An in-depth study, originally published in 2006, of the careers and roles of judges in France, Germany, Spain, Sweden and England, this book is based on original language materials and investigations of judges and judicial institutions in each country. On the basis of these detailed case studies, the book suggests factors that shape the character of the judiciary in different countries, focusing on issues such as women's careers and the relationship between judicial careers and politics. Bell's investigations offer lessons on issues which the English judiciary was having to confront in the period of reform at the time of this book's publication.

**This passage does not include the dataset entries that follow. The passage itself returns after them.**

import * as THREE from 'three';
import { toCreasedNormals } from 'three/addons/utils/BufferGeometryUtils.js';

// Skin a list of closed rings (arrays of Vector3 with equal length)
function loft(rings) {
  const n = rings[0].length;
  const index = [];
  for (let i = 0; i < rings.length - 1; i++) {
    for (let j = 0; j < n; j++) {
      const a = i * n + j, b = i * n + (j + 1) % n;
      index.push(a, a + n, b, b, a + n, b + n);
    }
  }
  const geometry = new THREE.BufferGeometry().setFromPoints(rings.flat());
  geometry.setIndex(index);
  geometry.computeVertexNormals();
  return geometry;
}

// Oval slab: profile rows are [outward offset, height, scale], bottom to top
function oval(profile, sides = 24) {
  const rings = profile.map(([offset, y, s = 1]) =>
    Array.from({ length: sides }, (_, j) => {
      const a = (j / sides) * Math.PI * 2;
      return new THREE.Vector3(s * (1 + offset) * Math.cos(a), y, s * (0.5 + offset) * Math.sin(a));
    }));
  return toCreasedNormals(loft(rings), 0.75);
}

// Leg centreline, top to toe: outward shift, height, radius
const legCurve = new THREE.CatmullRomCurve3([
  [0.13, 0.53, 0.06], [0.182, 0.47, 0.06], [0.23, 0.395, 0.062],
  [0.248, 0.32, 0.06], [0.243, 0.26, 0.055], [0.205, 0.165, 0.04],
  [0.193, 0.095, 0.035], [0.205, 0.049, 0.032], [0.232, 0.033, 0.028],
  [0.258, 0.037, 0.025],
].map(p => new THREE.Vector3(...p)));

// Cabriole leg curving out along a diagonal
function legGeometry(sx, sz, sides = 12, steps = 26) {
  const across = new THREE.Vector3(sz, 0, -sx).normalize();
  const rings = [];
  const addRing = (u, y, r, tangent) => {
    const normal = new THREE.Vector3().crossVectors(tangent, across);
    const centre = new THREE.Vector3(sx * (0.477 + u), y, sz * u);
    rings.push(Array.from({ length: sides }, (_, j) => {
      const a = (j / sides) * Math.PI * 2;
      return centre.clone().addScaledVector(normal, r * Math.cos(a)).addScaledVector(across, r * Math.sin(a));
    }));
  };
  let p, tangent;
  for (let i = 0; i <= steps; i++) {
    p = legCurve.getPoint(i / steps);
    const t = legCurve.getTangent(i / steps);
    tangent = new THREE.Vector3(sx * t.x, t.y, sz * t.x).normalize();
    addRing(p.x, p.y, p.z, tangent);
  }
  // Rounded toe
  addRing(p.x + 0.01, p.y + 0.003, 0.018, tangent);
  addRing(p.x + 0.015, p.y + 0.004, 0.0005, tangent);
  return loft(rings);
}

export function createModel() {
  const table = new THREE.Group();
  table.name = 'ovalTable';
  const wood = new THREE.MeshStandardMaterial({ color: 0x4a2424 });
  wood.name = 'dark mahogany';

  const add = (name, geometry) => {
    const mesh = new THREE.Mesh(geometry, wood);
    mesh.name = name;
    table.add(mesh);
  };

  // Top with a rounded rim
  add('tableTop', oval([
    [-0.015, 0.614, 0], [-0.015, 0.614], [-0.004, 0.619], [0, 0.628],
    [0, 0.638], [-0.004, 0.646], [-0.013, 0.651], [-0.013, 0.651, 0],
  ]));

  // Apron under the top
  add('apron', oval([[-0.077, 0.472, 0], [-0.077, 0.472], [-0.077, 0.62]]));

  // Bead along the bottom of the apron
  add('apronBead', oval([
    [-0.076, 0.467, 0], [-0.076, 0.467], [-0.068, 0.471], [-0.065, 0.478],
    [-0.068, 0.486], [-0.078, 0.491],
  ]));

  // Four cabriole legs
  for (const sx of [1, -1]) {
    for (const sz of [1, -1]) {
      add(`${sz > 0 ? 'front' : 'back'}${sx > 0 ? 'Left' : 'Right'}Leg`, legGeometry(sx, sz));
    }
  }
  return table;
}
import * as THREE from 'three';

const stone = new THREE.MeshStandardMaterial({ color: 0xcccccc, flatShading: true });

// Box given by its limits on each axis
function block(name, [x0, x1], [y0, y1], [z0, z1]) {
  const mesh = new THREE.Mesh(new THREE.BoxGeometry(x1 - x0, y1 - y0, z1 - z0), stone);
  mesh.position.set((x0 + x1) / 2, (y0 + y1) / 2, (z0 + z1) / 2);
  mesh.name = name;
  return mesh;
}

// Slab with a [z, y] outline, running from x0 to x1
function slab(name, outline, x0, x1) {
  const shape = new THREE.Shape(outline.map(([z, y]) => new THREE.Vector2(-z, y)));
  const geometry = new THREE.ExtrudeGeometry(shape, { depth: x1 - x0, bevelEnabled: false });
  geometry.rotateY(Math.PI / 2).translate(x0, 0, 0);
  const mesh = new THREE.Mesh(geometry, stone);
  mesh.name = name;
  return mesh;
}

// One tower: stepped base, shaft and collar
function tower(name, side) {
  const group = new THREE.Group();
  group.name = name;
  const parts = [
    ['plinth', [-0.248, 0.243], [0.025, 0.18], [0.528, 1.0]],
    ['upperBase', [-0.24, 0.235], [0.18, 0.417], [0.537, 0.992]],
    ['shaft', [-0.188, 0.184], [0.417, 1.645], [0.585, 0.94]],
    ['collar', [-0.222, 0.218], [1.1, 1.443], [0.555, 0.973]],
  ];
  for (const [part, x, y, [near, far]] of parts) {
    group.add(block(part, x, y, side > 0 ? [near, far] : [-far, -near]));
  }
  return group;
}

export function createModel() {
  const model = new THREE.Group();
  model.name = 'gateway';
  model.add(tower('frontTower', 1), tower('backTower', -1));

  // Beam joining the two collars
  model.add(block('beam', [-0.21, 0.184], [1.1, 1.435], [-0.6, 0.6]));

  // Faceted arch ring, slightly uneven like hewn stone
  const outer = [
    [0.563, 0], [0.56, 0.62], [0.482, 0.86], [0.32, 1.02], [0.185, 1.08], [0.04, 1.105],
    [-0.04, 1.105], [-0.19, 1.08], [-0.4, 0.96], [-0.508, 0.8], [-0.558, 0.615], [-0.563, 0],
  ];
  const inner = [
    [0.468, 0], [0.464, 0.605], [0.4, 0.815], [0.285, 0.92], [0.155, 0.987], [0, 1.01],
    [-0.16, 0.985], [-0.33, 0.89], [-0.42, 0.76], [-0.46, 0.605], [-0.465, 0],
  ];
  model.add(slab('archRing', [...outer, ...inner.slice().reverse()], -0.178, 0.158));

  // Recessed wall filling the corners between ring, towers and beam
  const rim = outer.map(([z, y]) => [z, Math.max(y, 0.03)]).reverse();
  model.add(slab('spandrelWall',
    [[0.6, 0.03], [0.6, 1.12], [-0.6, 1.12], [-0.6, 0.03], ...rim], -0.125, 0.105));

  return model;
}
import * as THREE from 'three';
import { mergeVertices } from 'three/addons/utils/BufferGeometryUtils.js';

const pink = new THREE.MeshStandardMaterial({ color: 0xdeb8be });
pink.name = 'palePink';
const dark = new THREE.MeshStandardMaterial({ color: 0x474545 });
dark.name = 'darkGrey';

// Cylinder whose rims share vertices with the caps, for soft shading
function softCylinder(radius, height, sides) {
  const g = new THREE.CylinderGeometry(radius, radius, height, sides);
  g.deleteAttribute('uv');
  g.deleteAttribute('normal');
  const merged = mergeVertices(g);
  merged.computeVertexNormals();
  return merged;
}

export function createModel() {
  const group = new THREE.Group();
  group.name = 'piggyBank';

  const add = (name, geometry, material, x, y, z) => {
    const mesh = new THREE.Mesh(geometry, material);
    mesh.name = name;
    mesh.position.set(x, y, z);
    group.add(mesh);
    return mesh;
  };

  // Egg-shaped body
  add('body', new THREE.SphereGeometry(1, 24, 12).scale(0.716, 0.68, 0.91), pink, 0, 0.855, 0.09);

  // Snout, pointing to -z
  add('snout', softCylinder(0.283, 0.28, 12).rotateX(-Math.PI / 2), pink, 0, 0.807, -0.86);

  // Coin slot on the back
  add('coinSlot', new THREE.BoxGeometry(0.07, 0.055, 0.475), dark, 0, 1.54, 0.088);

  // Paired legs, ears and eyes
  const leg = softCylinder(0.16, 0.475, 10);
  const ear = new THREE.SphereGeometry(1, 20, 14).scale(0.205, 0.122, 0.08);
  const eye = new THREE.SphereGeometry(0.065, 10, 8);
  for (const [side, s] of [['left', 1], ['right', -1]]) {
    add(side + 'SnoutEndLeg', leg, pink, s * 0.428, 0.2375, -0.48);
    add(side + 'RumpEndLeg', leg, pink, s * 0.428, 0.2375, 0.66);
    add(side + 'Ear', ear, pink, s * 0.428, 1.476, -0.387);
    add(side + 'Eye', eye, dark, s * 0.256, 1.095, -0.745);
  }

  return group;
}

Human information and communication technology (ICT) implants have developed for many years in a medical context. Such applications have become increasingly advanced, in some cases modifying fundamental brain function. Today, comparatively low-tech implants are being increasingly employed in non-therapeutic contexts, with applications ranging from the use of ICT implants for VIP entry into nightclubs, automated payments for goods, access to secure facilities and for those with a high risk of being kidnapped. Commercialisation and growing potential of human ICT implants have generated debate over the ethical, legal and social aspects of the technology, its products and application. Despite stakeholders calling for greater policy and legal certainty within this area, gaps have already begun to emerge between the commercial reality of human ICT implants and the current legal frameworks designed to regulate these products. This book focuses on the latest technological developments and on the legal, social and ethical implications of the use and further application of these technologies.